I remain amazed that telco API standards are still considered seriously.
I've just returned from a quick trip to the Bay Area were I was talking to people who lead the market in APIs, and they consider the telecom industry's perverse need to standardize APIs amusing at best and, at worst, yet another death knell for the industry.
My fundamental concern remains the "build it and they will come" mentality behind standards. For a global air interface or carrier service interoperability, absolutely, yes, we need standards as we have no choice but to buy mobile and fixed communication services and we want services to just work. But for APIs, absolutely no, no way should we be standardizing them. Only when there are some solid market-proven use cases, like Twilio, should we be sharing best practices only, and no retroactive standards.
Google Maps is one of the most successful APIs on the planet. It is not a standard, it evolved through Google working with partners and developers. It is used on websites around the world. Would standardization help it? No. Have competitors copied its API exactly? No. Because APIs are easy, a little bit of technology. It's the value transferred through the API, the business models, the go to market, and services wrap that are the hard part. As I've discussed many times on this weblog, an implicit assumption is that by adopting an API standard, all the other stuff I mentioned comes for free. It does not. Hence all the telco API failures.

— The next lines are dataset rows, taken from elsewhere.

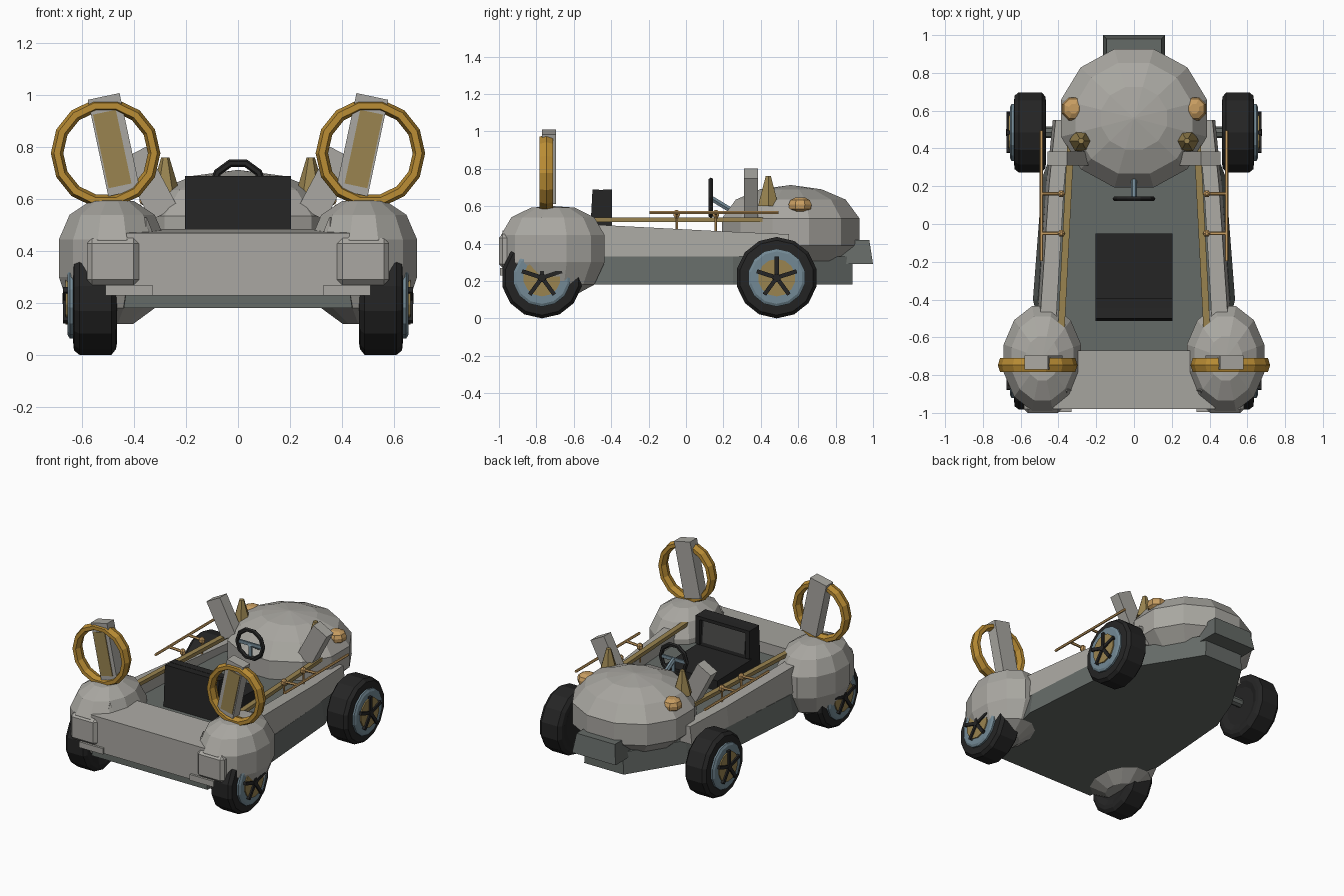
import bpy, bmesh, math
from mathutils import Vector, Matrix

if "Cube" in bpy.data.objects:
    bpy.data.objects.remove(bpy.data.objects["Cube"])


def mat(name, r, g, b):
    m = bpy.data.materials.new(name)
    m.diffuse_color = (r, g, b, 1)
    m.use_nodes = True
    m.node_tree.nodes["Principled BSDF"].inputs["Base Color"].default_value = m.diffuse_color
    return m


LIGHT = mat("light grey", .40, .39, .36)
DARK = mat("dark grey", .13, .145, .135)
BLACK = mat("black", .018, .018, .018)
PANEL = mat("charcoal", .07, .07, .068)
SLATE = mat("slate blue", .17, .25, .30)
GOLD = mat("gold", .50, .27, .035)
BRASS = mat("brass", .32, .23, .08)
COPPER = mat("copper", .58, .34, .12)


def finish(name, bm, m):
    bmesh.ops.remove_doubles(bm, verts=bm.verts, dist=1e-5)
    bmesh.ops.recalc_face_normals(bm, faces=bm.faces)
    me = bpy.data.meshes.new(name)
    bm.to_mesh(me)
    bm.free()
    me.materials.append(m)
    ob = bpy.data.objects.new(name, me)
    bpy.context.collection.objects.link(ob)
    return ob


def loft(name, rings, m, closed=False):
    """Skin a list of equal-length point rings; cap the ends unless closed."""
    bm = bmesh.new()
    vs = [[bm.verts.new(p) for p in r] for r in rings]
    n, k = len(vs[0]), len(vs)
    for i in range(k if closed else k - 1):
        a, b = vs[i], vs[(i + 1) % k]
        for j in range(n):
            bm.faces.new((a[j], a[(j + 1) % n], b[(j + 1) % n], b[j]))
    if not closed:
        bm.faces.new(vs[0])
        bm.faces.new(vs[-1])
    return finish(name, bm, m)


def box(name, c, size, m, rot=None, bevel=0):
    bm = bmesh.new()
    M = Matrix.Translation(c) @ (rot or Matrix()) @ Matrix.Diagonal((*size, 1))
    bmesh.ops.create_cube(bm, size=1, matrix=M)
    if bevel:
        bmesh.ops.bevel(bm, geom=bm.edges[:], offset=bevel, segments=1, affect='EDGES')
    return finish(name, bm, m)


def dome(name, cx, cy, rx, ry, prof, m, n=12):
    """Faceted dome from (scale, z) profile points, flat side facing y."""
    ang = [math.tau * (j + .5) / n + math.pi / 2 for j in range(n)]
    return loft(name, [[(cx + rx * s * math.cos(a), cy + ry * s * math.sin(a), z)
                        for a in ang] for s, z in prof], m)


def lathe_x(name, prof, cy, cz, m, n=14):
    """Turn an (x, radius) profile round a sideways axis."""
    return loft(name, [[(x, cy + r * math.sin(math.tau * j / n), cz + r * math.cos(math.tau * j / n))
                        for j in range(n)] for x, r in prof], m)


def rod(name, a, b, r, m, n=6):
    a, b = Vector(a), Vector(b)
    q = (b - a).to_track_quat('Z', 'Y')
    ring = [q @ Vector((r * math.cos(math.tau * j / n), r * math.sin(math.tau * j / n), 0)) for j in range(n)]
    return loft(name, [[a + p for p in ring], [b + p for p in ring]], m)


def hoop(name, c, R, tr, ty, m, n, k):
    """Ring standing in the xz plane; section radius tr outward and ty along y."""
    rings = []
    for i in range(n):
        a = math.tau * (i + .5) / n
        rings.append([(c[0] + (R + tr * math.cos(math.tau * j / k)) * math.sin(a),
                       c[1] + ty * math.sin(math.tau * j / k),
                       c[2] + (R + tr * math.cos(math.tau * j / k)) * math.cos(a)) for j in range(k)])
    return loft(name, rings, m, closed=True)


# lower tub: symmetric outline, flaring towards the bottom
half = [(.15, .89), (.38, .52), (.485, .25), (.535, -.40), (.46, -.72), (.44, -.96)]


def outline(k, z):
    return [(x * k, y, z) for x, y in half] + [(-x * k, y, z) for x, y in reversed(half)]


loft("lower_tub", [outline(1, .18), outline(.95, .33)], DARK)
loft("cockpit_floor", [outline(.84, .33), outline(.80, .41)], DARK)

# rear deck and panel
loft("end_deck", [[(s, -.98, .23), (s, -.98, .47), (s, -.67, .485), (s, -.67, .23)] for s in (-.43, .43)], LIGHT)

# engine dome and wedge nose
dome("nose_dome", 0, .56, .40, .38,
     [(.72, .29), (1, .39), (1, .535), (.80, .635), (.45, .69), (.02, .712)], LIGHT)
loft("nose_wedge", [[(s * w, .80, .29), (s * w, 1.0, .29), (s * w * .88, .98, .42), (s * w * .88, .80, .42)]
                    for s, w in ((-1, .165), (1, .165))], DARK)

# seat with inset panels
loft("seat", [[(s, -.515, .40), (s, -.50, .69), (s, -.425, .685), (s, -.41, .485), (s, -.05, .478), (s, -.05, .40)]
              for s in (-.205, .205)], BLACK)
loft("seat_back_panel", [[(s, -.416, .51), (s, -.428, .66), (s, -.42, .66), (s, -.406, .51)]
                         for s in (-.16, .16)], PANEL)
# raised seat back frame
for s in (-1, 1):
    box("seat_frame_side", (s * .19, -.42, .59), (.03, .05, .19), BLACK)
box("seat_frame_top", (0, -.42, .677), (.41, .05, .022), BLACK)

# steering wheel and column
hoop("steering_wheel", (0, .133, .645), .098, .015, .014, BLACK, 10, 6)
rod("steering_column", (0, .13, .645), (0, .27, .56), .016, SLATE)
box("steering_crossbar", (0, .135, .645), (.18, .012, .022), SLATE)
box("steering_spoke", (0, .135, .60), (.022, .012, .09), SLATE)

for s in (-1, 1):
    side = "right_" if s > 0 else "left_"

    # upper side wall
    loft(side + "side_wall", [[(s * xi, y, .33), (s * xi, y, zt), (s * (xo - .015), y, zt), (s * xo, y, .33)]
                              for y, xi, xo, zt in ((.55, .34, .43, .45), (.2, .37, .465, .465),
                                                    (-.47, .41, .51, .50), (-.70, .38, .47, .50))], LIGHT)

    # fender dome over the end wheel, with corner block
    dome(side + "fender", s * .485, -.712, .212, .287,
         [(.40, .12), (.80, .18), (1, .30), (1, .445), (.80, .54), (.42, .592), (.02, .60)], LIGHT)
    box(side + "corner_block", (s * .482, -.935, .36), (.20, .13, .18), LIGHT, bevel=.02)
    box(side + "corner_step", (s * .42, -.955, .25), (.18, .08, .04), LIGHT)
    loft(side + "fender_stud", [[(s * (.355 + r * math.cos(a)), -.88 + r * math.sin(a), z) for a in (0, 1.57, 3.14, 4.71)]
                                for r, z in ((.035, .45), (.004, .53))], LIGHT)

    # tall ring with a leaning fin through it
    hoop(side + "gold_ring", (s * .51, -.747, .777), .187, .024, .042, GOLD, 14, 6)
    lean = Matrix.Rotation(s * math.radians(12), 4, 'Y')
    mid = Vector((s * .478, -.733, .81))
    box(side + "ring_fin", mid, (.125, .075, .38), LIGHT, lean)
    box(side + "fin_panel", mid + lean @ Vector((s * .01, -.039, -.015)), (.09, .008, .29), BRASS, lean)

    # leaning fin beside the nose dome
    box(side + "nose_fin", (s * .345, .347, .66), (.115, .075, .26), LIGHT,
        Matrix.Rotation(s * math.radians(28), 4, 'Y'))

    # brass spike and copper lamp on the dome
    loft(side + "spike", [[(s * .28 + r * math.cos(math.tau * j / 6), .44 + r * math.sin(math.tau * j / 6), z)
                           for j in range(6)] for r, z in ((.063, .60), (.055, .63), (.016, .76))], BRASS)
    dome(side + "lamp", s * .32, .61, .066, .066,
         [(.5, .565), (.95, .585), (1, .61), (.85, .632), (.4, .647)], COPPER, 8)

    # sill strip, outer rail and its rungs
    loft(side + "sill_strip", [[(s * (x - .018), y, .515), (s * (x + .018), y, .515),
                                (s * (x + .018), y, .54), (s * (x - .018), y, .54)]
                               for x, y in ((.335, .43), (.385, -.55))], BRASS)
    rod(side + "rail", (s * .49, .495, .566), (s * .49, -.195, .566), .009, COPPER)
    for y, x in ((.16, .385), (-.05, .385)):
        rod(side + "rail_rung", (s * .49, y, .566), (s * x, y, .56), .009, COPPER)
        dome(side + "rung_knob", s * x, y, .02, .02, [(.4, .535), (1, .55), (1, .567), (.4, .58)], COPPER, 6)
        rod(side + "rail_post", (s * x, y, .45), (s * x, y, .56), .008, COPPER)

    # wheels: tyre, rim, disc and five spokes
    for end, cy in (("nose_", .485), ("fender_", -.77)):
        cz, n = .2175, side + end
        lathe_x(n + "tyre", [(s * x, r) for x, r in ((.48, .13), (.466, .17), (.47, .195), (.488, .2175),
                                                     (.61, .2175), (.632, .20), (.637, .15))], cy, cz, BLACK)
        lathe_x(n + "rim", [(s * .60, .155), (s * .648, .155), (s * .656, .14)], cy, cz, SLATE)
        lathe_x(n + "wheel_disc", [(s * .62, .10), (s * .664, .10)], cy, cz, BRASS)
        lathe_x(n + "hub", [(s * .65, .025), (s * .677, .02)], cy, cz, BLACK, 10)
        for i in range(5):
            a = math.tau * i / 5
            rot = Matrix.Rotation(a, 4, 'X')
            box(n + "spoke", Vector((s * .665, cy, cz)) + rot @ Vector((0, 0, .056)), (.018, .022, .112), BLACK, rot)
        rod(n + "axle", (s * .30, cy, cz + .02), (s * .50, cy, cz + .02), .03, DARK, 8)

Successful APIs, generally, are used internally or with partners first, for example NPR or New York Times. Once the API has had some road testing, it may be exposed externally. That is, to real developers, real business people, real applications - not abstract standards. Such standards are being created with no real-world road testing, and it should contain the following health warning:
"This standard has never been successfully deployed, it ignores the need for a viable business model for the consumers of your API, for a go to market plan for the API, and the services wrap to deliver the value the API consumers need. Bottom-line we've done something that didn't need doing, and you're going to use it and fail because you will ignore doing all the other stuff because you think it's a standard so all you need to do is buy something that implements 'The Standard'."
I think we could do the whole industry a favor by admitting API standards are not the answer. If anything, they are a distraction. Instead, you should work with 'enabling partners' that have lots of API experience, focus on the use cases that deliver most value to your ecosystems and, from that, build a business based on APIs.